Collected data

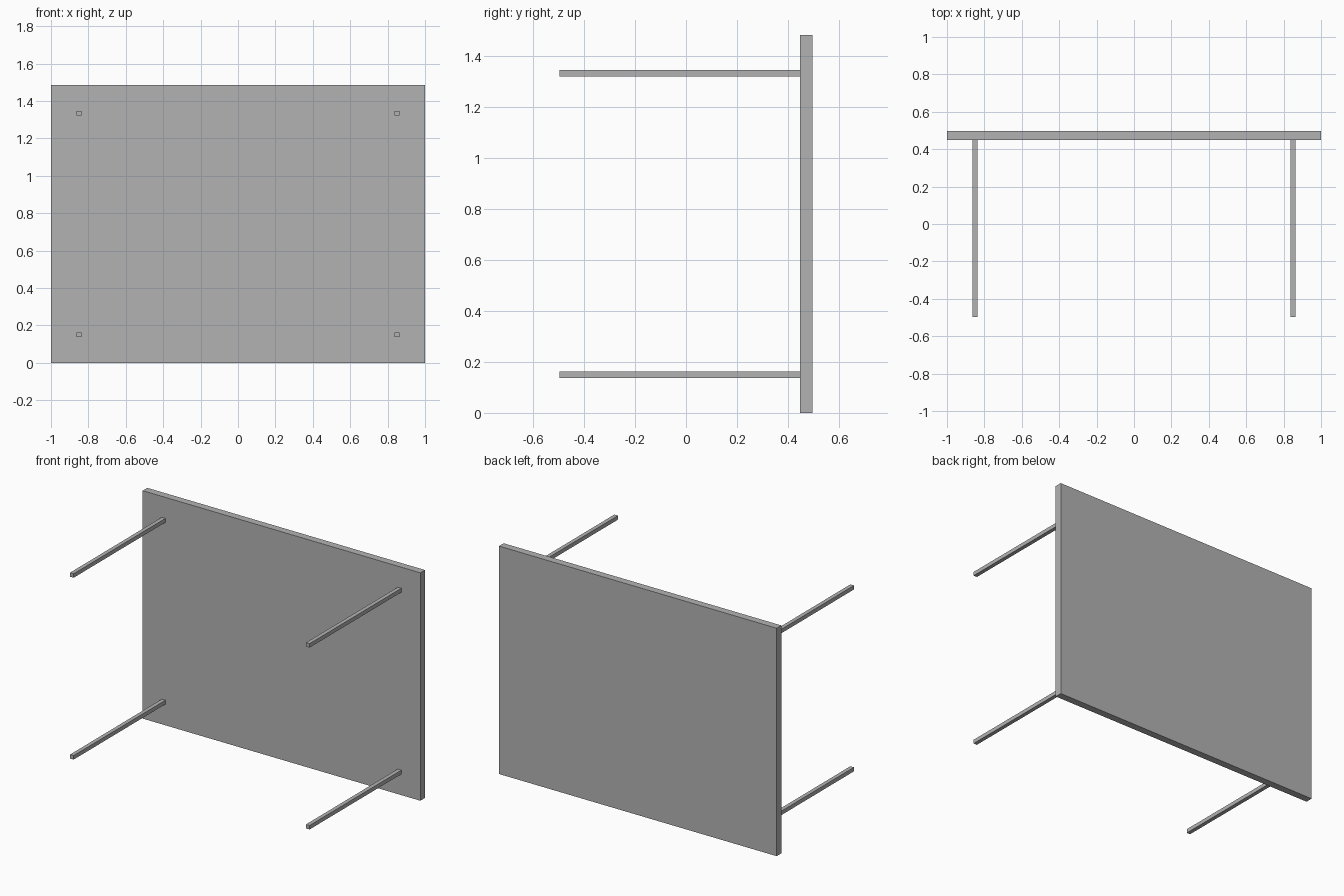
import bpy

# Remove the default cube
cube = bpy.data.objects.get("Cube")
if cube:
    bpy.data.objects.remove(cube, do_unlink=True)

# Plain grey material
grey = bpy.data.materials.new("plain_grey")
grey.use_nodes = True
colour = (0.45, 0.45, 0.45, 1)
grey.diffuse_color = colour
grey.node_tree.nodes["Principled BSDF"].inputs["Base Color"].default_value = colour

HEIGHT = 1.484
FRONT, BACK = -0.496, 0.496
TOP_THICKNESS = 0.048
LEG_WIDTH = 0.026
LEG_X, LEG_Z = 0.85, 0.592  # leg offsets from the centre of the top


def box(name, low, high):
    """Add a box spanning two opposite corners."""
    centre = [(a + b) / 2 for a, b in zip(low, high)]
    bpy.ops.mesh.primitive_cube_add(size=1, location=centre)
    ob = bpy.context.object
    ob.name = name
    ob.scale = [b - a for a, b in zip(low, high)]
    bpy.ops.object.transform_apply(location=False, rotation=False, scale=True)
    ob.data.materials.append(grey)
    return ob


# Table top, standing on its long edge
inner = BACK - TOP_THICKNESS
box("table_top", (-1, inner, 0), (1, BACK, HEIGHT))

# Four square legs pointing forwards
half = LEG_WIDTH / 2
for side, sx in (("left", 1), ("right", -1)):
    for level, sz in (("upper", 1), ("lower", -1)):
        x = sx * LEG_X
        z = HEIGHT / 2 + sz * LEG_Z
        box(f"{level}_{side}_leg", (x - half, FRONT, z - half), (x + half, inner, z + half))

=== Activity ===
Every line above that holds the word "BACK" is to be found and copied.

=== Expected answer ===
FRONT, BACK = -0.496, 0.496
inner = BACK - TOP_THICKNESS
box("table_top", (-1, inner, 0), (1, BACK, HEIGHT))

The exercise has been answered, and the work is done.